I gazed at that portal to the past. The profile picture was an enticing breadcrumb and I glimpsed a face which suggested much but which revealed little. My mind, naturally, filled in the rest. I paused and pondered whether it was like the film you enjoyed enormously as an adolescent but upon rewatching it discover that it is nothing more than an embarrassing artefact. There are so few true classics which stand the test of time and perhaps the great love of my life with its urgent needs and desires was nothing more than a bunch of hormones and primitive drives that ignited at the appointed time and once satisfied were gone forever. Who knows what lay behind that door. This was no horror movie, but like those films it exerted an irresistible pull. The key had been handed to me and all I had to do is step across the threshold. I hesitated for a long moment as the less palatable fragments of the past drifted to the surface. It hadn’t all been fun and games I reminded myself. The computer went into sleep mode and by a trick of the light the blackened face of the computer screen was replaced by a different picture, that of my own face. It was not unpleasant, but it reminded me that despite my best efforts there was no concealing the ruinous effects of time and experience. Open that door and that golden age frozen in time and burnished by the passing years would fade to grey. The computer jolted back to life and the invitation now looked menacing and a little tawdry. Like the salesperson who having exhausted their well of charm with the indecisive shopper the algorithm was now losing its patience and getting pushy. A steady stream of new images were starting to appear and fragments of posts bearing captions such as ‘Living my best life’ or ‘I should have loved myself with the love I gave to you’ crawled across my screen. Those breadcrumbs now seemed a little mouldy and far from enticing. My mouse pointer which a moment ago was poised to accept the invitation now withdrew slowly.
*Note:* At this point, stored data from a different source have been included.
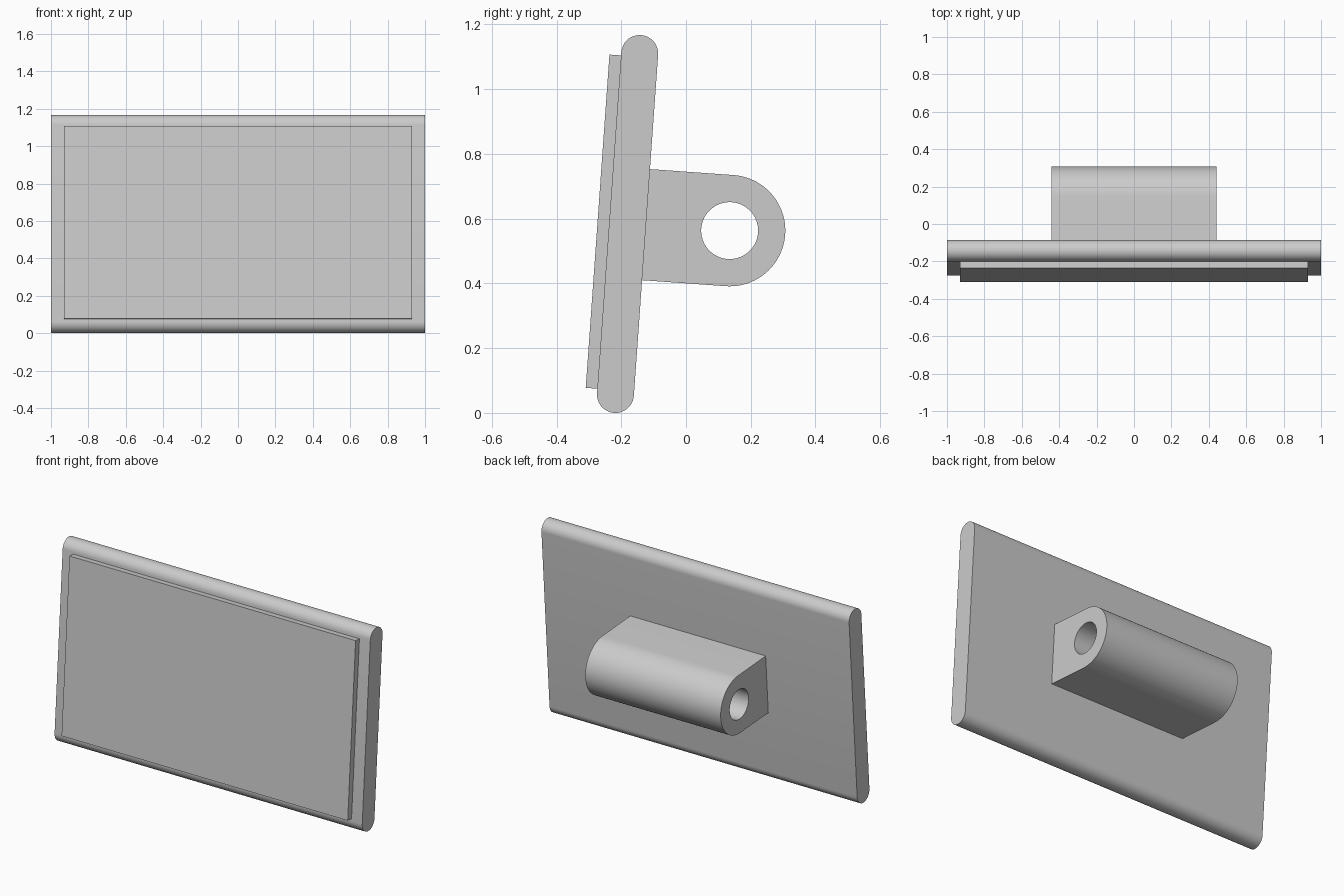
import bpy, bmesh
from math import sin, cos, pi, radians
from mathutils import Vector

if "Cube" in bpy.data.objects:
    bpy.data.objects.remove(bpy.data.objects["Cube"], do_unlink=True)

grey = bpy.data.materials.new("plain grey")
grey.use_nodes = True
grey.diffuse_color = (0.6, 0.6, 0.6, 1)
grey.node_tree.nodes["Principled BSDF"].inputs["Base Color"].default_value = (0.6, 0.6, 0.6, 1)

TILT = radians(-4.07)             # whole sign leans back
CENTRE = (0, -0.1805, 0.5835)     # middle of the plate


def arc(y, z, r, start, end, steps):
    """Points on an arc in the side profile."""
    angles = [start + (end - start) * i / steps for i in range(steps + 1)]
    return [(y + r * cos(a), z + r * sin(a)) for a in angles]


def extrude_profile(name, half_width, *loops):
    """Fill the side profile (later loops are holes) and extrude it along x."""
    bm = bmesh.new()
    edges = []
    for loop in loops:
        verts = [bm.verts.new((-half_width, y, z)) for y, z in loop]
        edges += [bm.edges.new((v, verts[i - 1])) for i, v in enumerate(verts)]
    if len(loops) == 1:
        bm.faces.new(verts)
    else:
        bmesh.ops.triangle_fill(bm, edges=edges, use_beauty=True)
    result = bmesh.ops.extrude_face_region(bm, geom=bm.faces[:], use_keep_orig=True)
    moved = [g for g in result["geom"] if isinstance(g, bmesh.types.BMVert)]
    bmesh.ops.translate(bm, verts=moved, vec=Vector((2 * half_width, 0, 0)))
    bmesh.ops.recalc_face_normals(bm, faces=bm.faces[:])
    for face in bm.faces:
        face.smooth = True
    mesh = bpy.data.meshes.new(name)
    bm.to_mesh(mesh)
    bm.free()
    mesh.set_sharp_from_angle(angle=radians(30))
    mesh.materials.append(grey)
    obj = bpy.data.objects.new(name, mesh)
    obj.location = CENTRE
    obj.rotation_euler.x = TILT
    bpy.context.collection.objects.link(obj)
    return obj


# Plate with rounded top and bottom edges
R, H = 0.057, 0.528
extrude_profile("back_plate", 1.0,
                arc(0, H, R, 0, pi, 24) + arc(0, -H, R, pi, 2 * pi, 24))

# Raised panel on the front
extrude_profile("front_panel", 0.93,
                [(-0.093, -0.514), (-0.05, -0.514), (-0.05, 0.518), (-0.093, 0.518)])

# Round-ended mounting lug with a through hole
LUG_Y, LUG_Z = 0.316, 0.002
lug = arc(LUG_Y, LUG_Z, 0.172, -pi / 2, pi / 2, 48)
lug += [(0.05, LUG_Z + 0.172), (0.05, LUG_Z - 0.172)]
hole = arc(LUG_Y, LUG_Z, 0.088, 0, 2 * pi, 48)[:-1]
extrude_profile("mounting_lug", 0.44, lug, hole)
That door would remain locked for the time being. Better to let sleeping dogs lie. I closed down my computer, drew a deep breath and plunged back into the river of life.